* _Activity_
Output range, inclusive: from the line containing "DX, DY = 0.114, 0.094" to the line containing "(0.075, 0.08, 0.095))". Restate those lines from the data below word for word and only those.

* _Data provided_
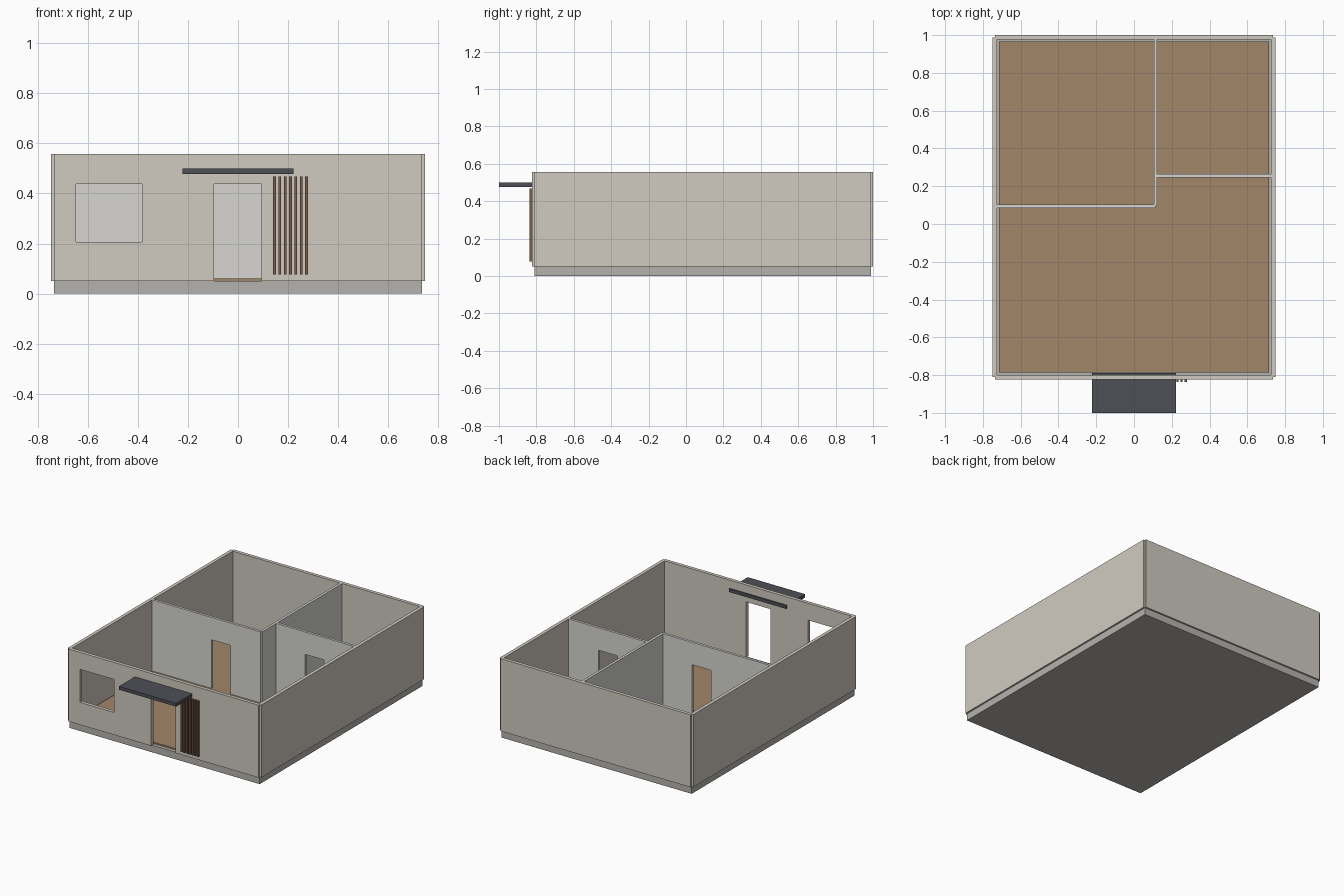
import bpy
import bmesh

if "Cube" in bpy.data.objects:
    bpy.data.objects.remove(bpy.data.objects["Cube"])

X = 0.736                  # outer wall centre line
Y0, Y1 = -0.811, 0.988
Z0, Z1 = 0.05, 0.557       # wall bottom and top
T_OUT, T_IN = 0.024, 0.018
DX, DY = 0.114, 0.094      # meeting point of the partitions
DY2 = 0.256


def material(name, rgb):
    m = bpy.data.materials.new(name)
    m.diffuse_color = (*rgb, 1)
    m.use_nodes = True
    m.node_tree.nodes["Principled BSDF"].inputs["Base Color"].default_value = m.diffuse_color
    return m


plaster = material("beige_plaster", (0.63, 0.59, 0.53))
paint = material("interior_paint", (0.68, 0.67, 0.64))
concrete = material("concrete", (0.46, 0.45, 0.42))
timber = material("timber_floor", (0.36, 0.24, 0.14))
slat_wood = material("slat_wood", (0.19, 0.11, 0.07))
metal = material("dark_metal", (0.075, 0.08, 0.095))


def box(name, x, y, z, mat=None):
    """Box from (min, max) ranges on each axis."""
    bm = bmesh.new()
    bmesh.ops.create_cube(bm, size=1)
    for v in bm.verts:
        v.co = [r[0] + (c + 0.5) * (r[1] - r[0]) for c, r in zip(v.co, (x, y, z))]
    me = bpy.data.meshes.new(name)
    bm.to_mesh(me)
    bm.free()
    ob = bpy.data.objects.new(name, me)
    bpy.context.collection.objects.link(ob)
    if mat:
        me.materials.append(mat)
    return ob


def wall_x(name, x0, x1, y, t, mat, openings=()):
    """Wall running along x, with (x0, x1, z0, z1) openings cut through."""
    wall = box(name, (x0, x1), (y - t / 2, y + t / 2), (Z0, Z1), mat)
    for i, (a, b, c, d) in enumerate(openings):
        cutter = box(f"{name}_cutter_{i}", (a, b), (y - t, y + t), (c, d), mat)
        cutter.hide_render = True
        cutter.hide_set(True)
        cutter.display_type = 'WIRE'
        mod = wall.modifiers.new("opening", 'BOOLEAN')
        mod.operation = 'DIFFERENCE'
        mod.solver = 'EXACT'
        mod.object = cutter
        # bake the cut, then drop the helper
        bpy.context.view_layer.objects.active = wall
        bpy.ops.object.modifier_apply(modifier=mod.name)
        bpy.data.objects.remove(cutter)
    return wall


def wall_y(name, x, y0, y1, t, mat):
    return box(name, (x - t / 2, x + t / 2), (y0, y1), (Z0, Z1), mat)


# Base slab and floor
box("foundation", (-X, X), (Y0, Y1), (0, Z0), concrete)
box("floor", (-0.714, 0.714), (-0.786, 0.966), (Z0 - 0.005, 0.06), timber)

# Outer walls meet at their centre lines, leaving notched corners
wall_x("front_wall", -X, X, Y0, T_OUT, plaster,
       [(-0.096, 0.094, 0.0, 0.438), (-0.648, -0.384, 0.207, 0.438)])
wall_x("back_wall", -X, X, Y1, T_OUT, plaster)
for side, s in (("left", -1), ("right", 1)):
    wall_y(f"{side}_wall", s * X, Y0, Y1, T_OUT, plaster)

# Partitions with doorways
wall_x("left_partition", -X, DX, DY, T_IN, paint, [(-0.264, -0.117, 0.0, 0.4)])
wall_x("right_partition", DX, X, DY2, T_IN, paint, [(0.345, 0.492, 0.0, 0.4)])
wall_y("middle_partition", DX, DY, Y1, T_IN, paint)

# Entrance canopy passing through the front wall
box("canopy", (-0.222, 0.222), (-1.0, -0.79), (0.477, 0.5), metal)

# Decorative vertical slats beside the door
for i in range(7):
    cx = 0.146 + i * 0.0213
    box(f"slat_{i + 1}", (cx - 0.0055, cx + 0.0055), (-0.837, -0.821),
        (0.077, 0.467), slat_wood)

---

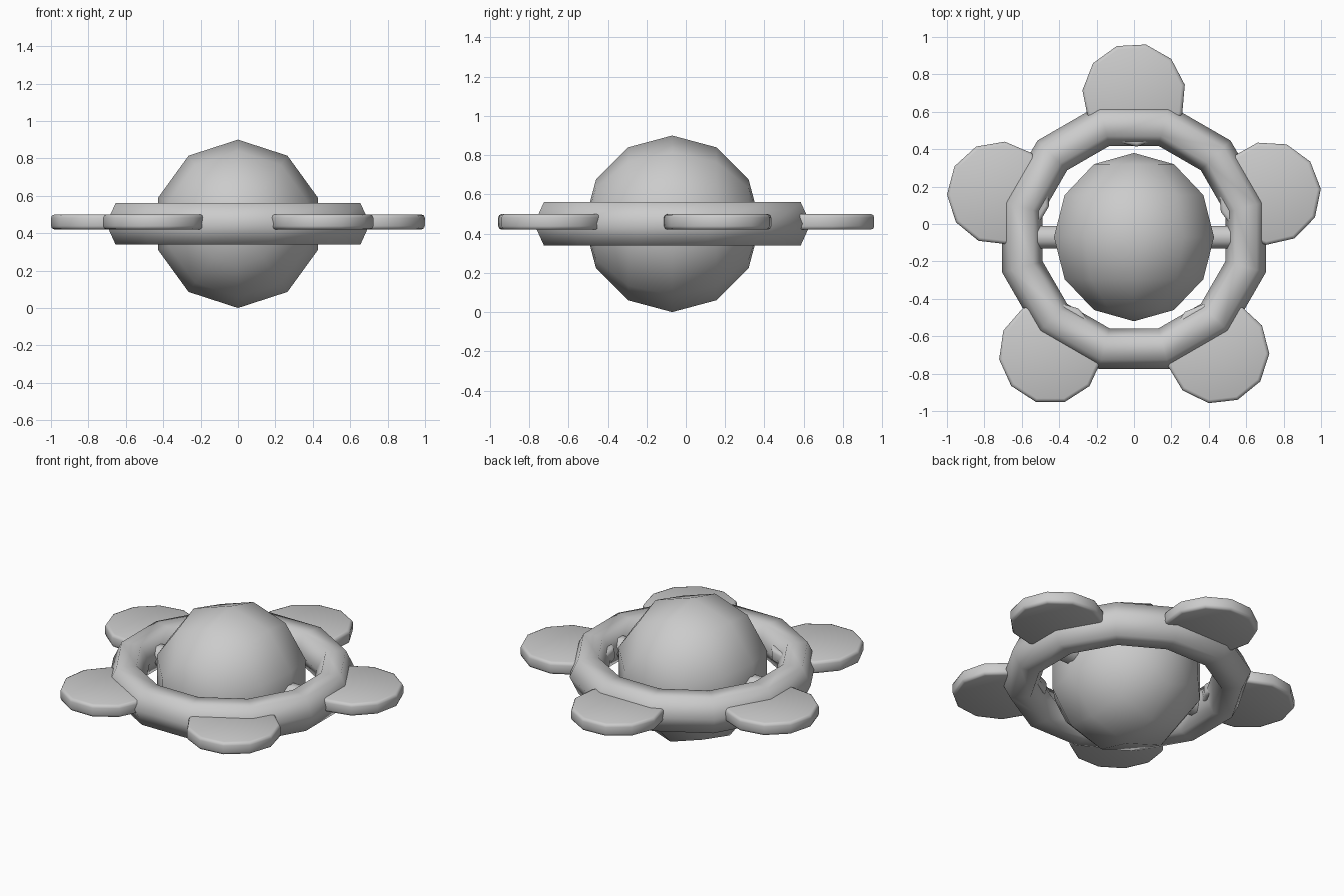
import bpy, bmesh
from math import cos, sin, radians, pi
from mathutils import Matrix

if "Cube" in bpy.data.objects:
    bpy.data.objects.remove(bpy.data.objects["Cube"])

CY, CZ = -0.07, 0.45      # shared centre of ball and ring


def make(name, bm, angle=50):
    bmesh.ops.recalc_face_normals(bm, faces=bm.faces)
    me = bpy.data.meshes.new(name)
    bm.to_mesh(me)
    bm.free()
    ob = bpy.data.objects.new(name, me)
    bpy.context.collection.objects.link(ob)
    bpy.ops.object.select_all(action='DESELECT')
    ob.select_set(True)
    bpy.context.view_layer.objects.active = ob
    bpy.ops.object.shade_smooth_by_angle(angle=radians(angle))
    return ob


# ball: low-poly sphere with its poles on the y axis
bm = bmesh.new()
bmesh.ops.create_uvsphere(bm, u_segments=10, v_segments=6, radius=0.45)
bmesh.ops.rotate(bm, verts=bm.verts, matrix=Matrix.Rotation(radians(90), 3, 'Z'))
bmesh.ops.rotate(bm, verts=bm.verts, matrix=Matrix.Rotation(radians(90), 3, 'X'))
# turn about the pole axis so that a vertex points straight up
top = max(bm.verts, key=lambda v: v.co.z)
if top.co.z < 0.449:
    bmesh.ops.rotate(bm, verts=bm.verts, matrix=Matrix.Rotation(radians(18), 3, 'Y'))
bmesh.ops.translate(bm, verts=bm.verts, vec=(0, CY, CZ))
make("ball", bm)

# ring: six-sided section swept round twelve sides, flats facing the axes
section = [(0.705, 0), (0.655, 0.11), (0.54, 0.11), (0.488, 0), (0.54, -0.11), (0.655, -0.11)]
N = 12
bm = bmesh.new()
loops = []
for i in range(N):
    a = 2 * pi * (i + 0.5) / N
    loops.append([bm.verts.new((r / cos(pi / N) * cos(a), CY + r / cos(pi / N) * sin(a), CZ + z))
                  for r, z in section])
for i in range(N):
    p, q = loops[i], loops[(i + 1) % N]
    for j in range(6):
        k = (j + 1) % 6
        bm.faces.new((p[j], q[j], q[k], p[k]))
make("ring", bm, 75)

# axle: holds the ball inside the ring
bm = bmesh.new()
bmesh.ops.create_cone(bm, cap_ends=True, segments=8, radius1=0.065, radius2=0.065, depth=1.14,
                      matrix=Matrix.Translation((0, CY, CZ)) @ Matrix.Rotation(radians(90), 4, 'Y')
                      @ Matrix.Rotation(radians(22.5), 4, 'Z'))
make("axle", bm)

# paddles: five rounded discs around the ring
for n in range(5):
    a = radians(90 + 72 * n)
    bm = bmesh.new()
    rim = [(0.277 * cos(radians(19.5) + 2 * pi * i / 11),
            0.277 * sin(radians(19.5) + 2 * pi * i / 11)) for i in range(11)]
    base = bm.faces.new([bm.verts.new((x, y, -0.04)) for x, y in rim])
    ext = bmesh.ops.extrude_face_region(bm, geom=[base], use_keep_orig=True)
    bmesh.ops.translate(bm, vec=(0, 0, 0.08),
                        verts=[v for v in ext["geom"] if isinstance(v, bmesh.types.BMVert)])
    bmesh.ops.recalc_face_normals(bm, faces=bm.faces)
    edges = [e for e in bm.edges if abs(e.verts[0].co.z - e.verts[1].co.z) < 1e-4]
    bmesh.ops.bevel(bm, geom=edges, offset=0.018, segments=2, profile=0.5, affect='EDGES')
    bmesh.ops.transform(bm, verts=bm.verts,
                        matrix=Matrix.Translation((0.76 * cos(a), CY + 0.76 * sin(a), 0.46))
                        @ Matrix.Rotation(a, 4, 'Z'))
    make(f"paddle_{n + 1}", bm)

* _Answer space_
DX, DY = 0.114, 0.094      # meeting point of the partitions
DY2 = 0.256


def material(name, rgb):
    m = bpy.data.materials.new(name)
    m.diffuse_color = (*rgb, 1)
    m.use_nodes = True
    m.node_tree.nodes["Principled BSDF"].inputs["Base Color"].default_value = m.diffuse_color
    return m


plaster = material("beige_plaster", (0.63, 0.59, 0.53))
paint = material("interior_paint", (0.68, 0.67, 0.64))
concrete = material("concrete", (0.46, 0.45, 0.42))
timber = material("timber_floor", (0.36, 0.24, 0.14))
slat_wood = material("slat_wood", (0.19, 0.11, 0.07))
metal = material("dark_metal", (0.075, 0.08, 0.095))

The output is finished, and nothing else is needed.